|LIU, LIU - Northwest Agricultural & Forestry University|
|DHARNE, MAHESH - University Of Poona|
|KANNAN, PORTEEN - Indian Veterinary Research Institute|
|MENG, JIANCHONG - University Of Maryland|
|FAN, MINGTAO - Northwest Agricultural & Forestry University|
|BOREN, TARA - Walter Reed Army Institute|
|RANALLO, RYAN - Walter Reed Army Institute|
Submitted to: Archives of Microbiology
Publication Type: Peer Reviewed Journal
Publication Acceptance Date: 12/17/2009
Publication Date: 1/9/2010
Citation: Liu, L., Dharne, M., Kannan, P., Smith, A.D., Meng, J., Fan, M., Boren, T., Ranallo, R., Bhagwat, A.A. 2010. Osmoregulated periplasmic glucans synthesis gene family of Shigella flexneri. Archives Of Microbiology. 192(3):167-174.
Interpretive Summary: The ability to survive under low nutrient conditions in the environment enables Shigella spp. to successfully enter the food chain. Vegetable wash waters and irrigation waters have been implicated in recent outbreaks of infections caused by Shigella spp. In this study we show that the ability to make specific glucose-polymer offers growth advantage to Shigella strains under nutritionally challenging conditions. Understanding how pathogens overcome various stress conditions such as low nutrient environments will advance our knowledge of how enteric human pathogens enter our food chain. The research will benefit the fresh produce industry, as well as increasing the microbial food safety of the American food supply.

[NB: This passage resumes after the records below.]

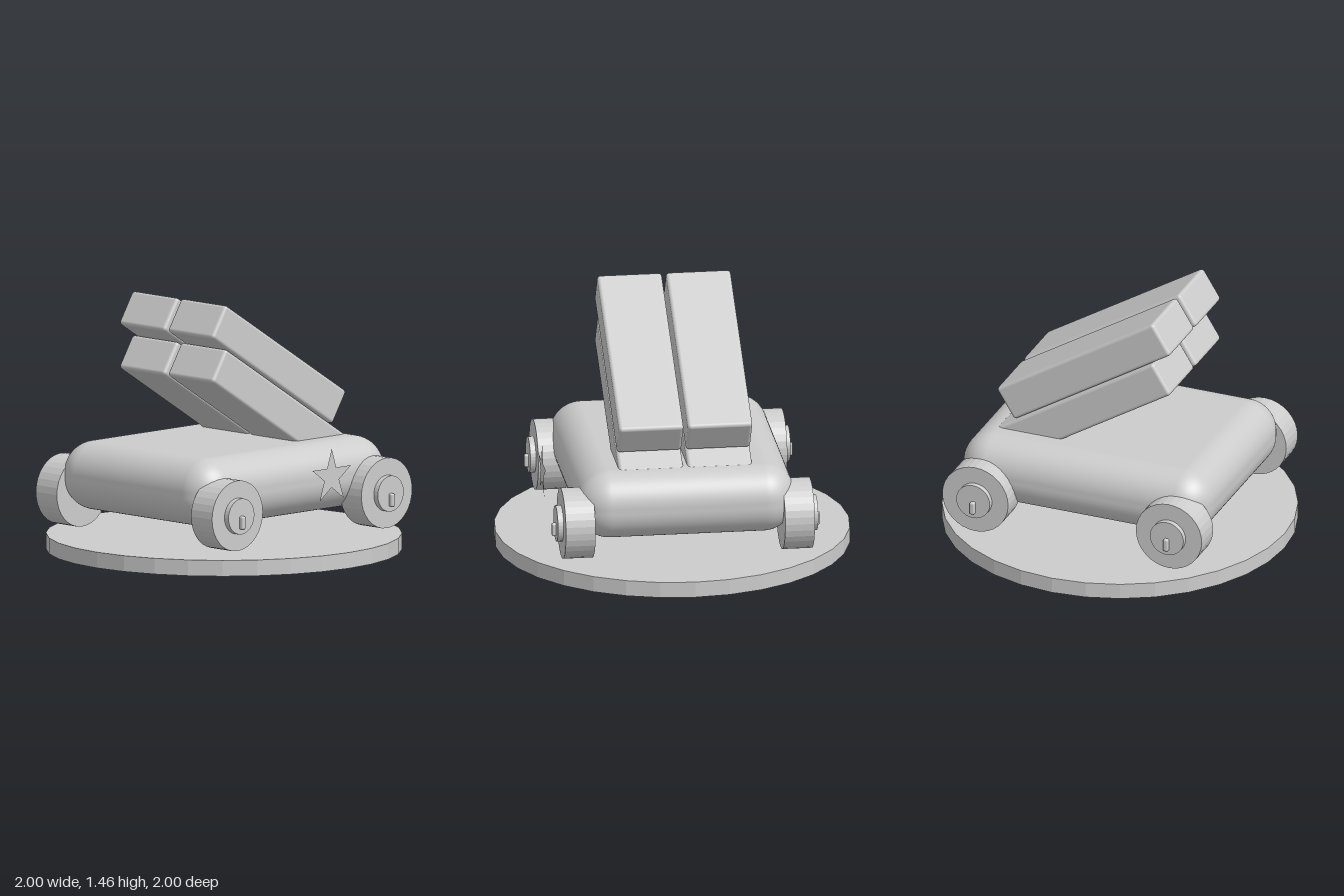
import * as THREE from 'three';
import { RoundedBoxGeometry } from 'three/addons/geometries/RoundedBoxGeometry.js';

export function createModel() {
  const model = new THREE.Group();
  const grey = new THREE.MeshStandardMaterial({ color: 0xcccccc });
  grey.name = 'light grey';
  // faceted and two-sided versions of the same grey
  const facetedGrey = new THREE.MeshStandardMaterial({ color: 0xcccccc, flatShading: true });
  facetedGrey.name = 'light grey faceted';
  const thinGrey = new THREE.MeshStandardMaterial({ color: 0xcccccc, side: THREE.DoubleSide });
  thinGrey.name = 'light grey thin';

  const add = (parent, name, geometry, material, x, y, z) => {
    const mesh = new THREE.Mesh(geometry, material);
    mesh.name = name;
    mesh.position.set(x, y, z);
    parent.add(mesh);
    return mesh;
  };

  // round display base
  add(model, 'base', new THREE.CylinderGeometry(1, 1, 0.09, 32), facetedGrey, 0, 0.045, 0);

  // soft-edged vehicle body
  add(model, 'body', new RoundedBoxGeometry(1.23, 0.39, 1.51, 8, 0.18), grey, 0, 0.435, 0);

  // wheels with hub and peg at each corner
  const wheelGeometry = new THREE.CylinderGeometry(0.2, 0.2, 0.168, 32).rotateZ(Math.PI / 2);
  const hubGeometry = new THREE.CylinderGeometry(0.102, 0.102, 0.1, 32).rotateZ(Math.PI / 2);
  const pegGeometry = new RoundedBoxGeometry(0.06, 0.075, 0.03, 3, 0.01);
  for (const side of [1, -1]) {
    for (const end of [1, -1]) {
      const corner = new THREE.Group();
      corner.name = `${end > 0 ? 'front' : 'rear'}${side > 0 ? 'Left' : 'Right'}Wheel`;
      corner.position.set(0, 0.33, end * 0.588);
      add(corner, 'wheel', wheelGeometry, facetedGrey, side * 0.621, 0, 0);
      add(corner, 'hub', hubGeometry, facetedGrey, side * 0.687, 0, 0);
      add(corner, 'peg', pegGeometry, grey, side * 0.73, -0.035, 0);
      model.add(corner);
    }
  }

  // two by two stack of tilted launcher boxes
  const tubeGeometry = new RoundedBoxGeometry(0.366, 0.208, 1.122, 4, 0.02);
  for (const x of [-0.195, 0.195]) {
    for (const y of [0.83, 1.08]) {
      const tube = add(model, 'launcherBox', tubeGeometry, grey, x, y, -0.068);
      tube.rotation.x = -THREE.MathUtils.degToRad(32);
    }
  }

  // flat star beside the left flank
  const points = [];
  for (let i = 0; i < 10; i++) {
    const r = i % 2 ? 0.061 : 0.16;
    const a = Math.PI / 2 + (i * Math.PI) / 5;
    points.push(new THREE.Vector2(r * Math.cos(a), r * Math.sin(a)));
  }
  const star = add(model, 'star', new THREE.ShapeGeometry(new THREE.Shape(points)), thinGrey, 0.75, 0.48, -0.11);
  star.rotation.y = Math.PI / 2;

  return model;
}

Technical Abstract: Osmoregulated periplasmic glucans (OPGs) of foodborne enteropathogen Shigella flexneri were characterized. OPGs were composed of 100 percent glucose with 2-linked glucose as the most abundant residue with terminal glucose, 2-linked and 2,6-linked glucose also present in high quantities. Most dominant backbone polymer chain length was 7 glucose residues. Individual genes from the Opg gene family comprising of a bicistronic operon opgGH, opgB, opgC and opgD were mutagenized to study their effect on OPGs synthesis, growth in hypoosmotic media and ability to invade HeLa cells. Mutation in opgG and opgH abolished OPGs biosynthesis and mutants experienced longer lag-time to initiate growth in hypoosmotic media. Mutations in opgB and opgC rendered OPGs to be less anionic. Mutation in opgC (but not in opgB) resulted in longer lag-time to initiate growth in hypoosmotic media. Mutation in opgD generated OPGs with heterogeneous and stronger anionic characteristics. All opg mutants were able to infect HeLa cells and were successful in polymerizing actin filament tails as well as formed plaques at comparable efficiency. Ability to synthesize OPGs was beneficial to bacteria in order to have optimal growth under low osmolarity conditions, in vitro invasion studies, however, could not discriminate if OPGs of S. flexneri are required for optimal virulence.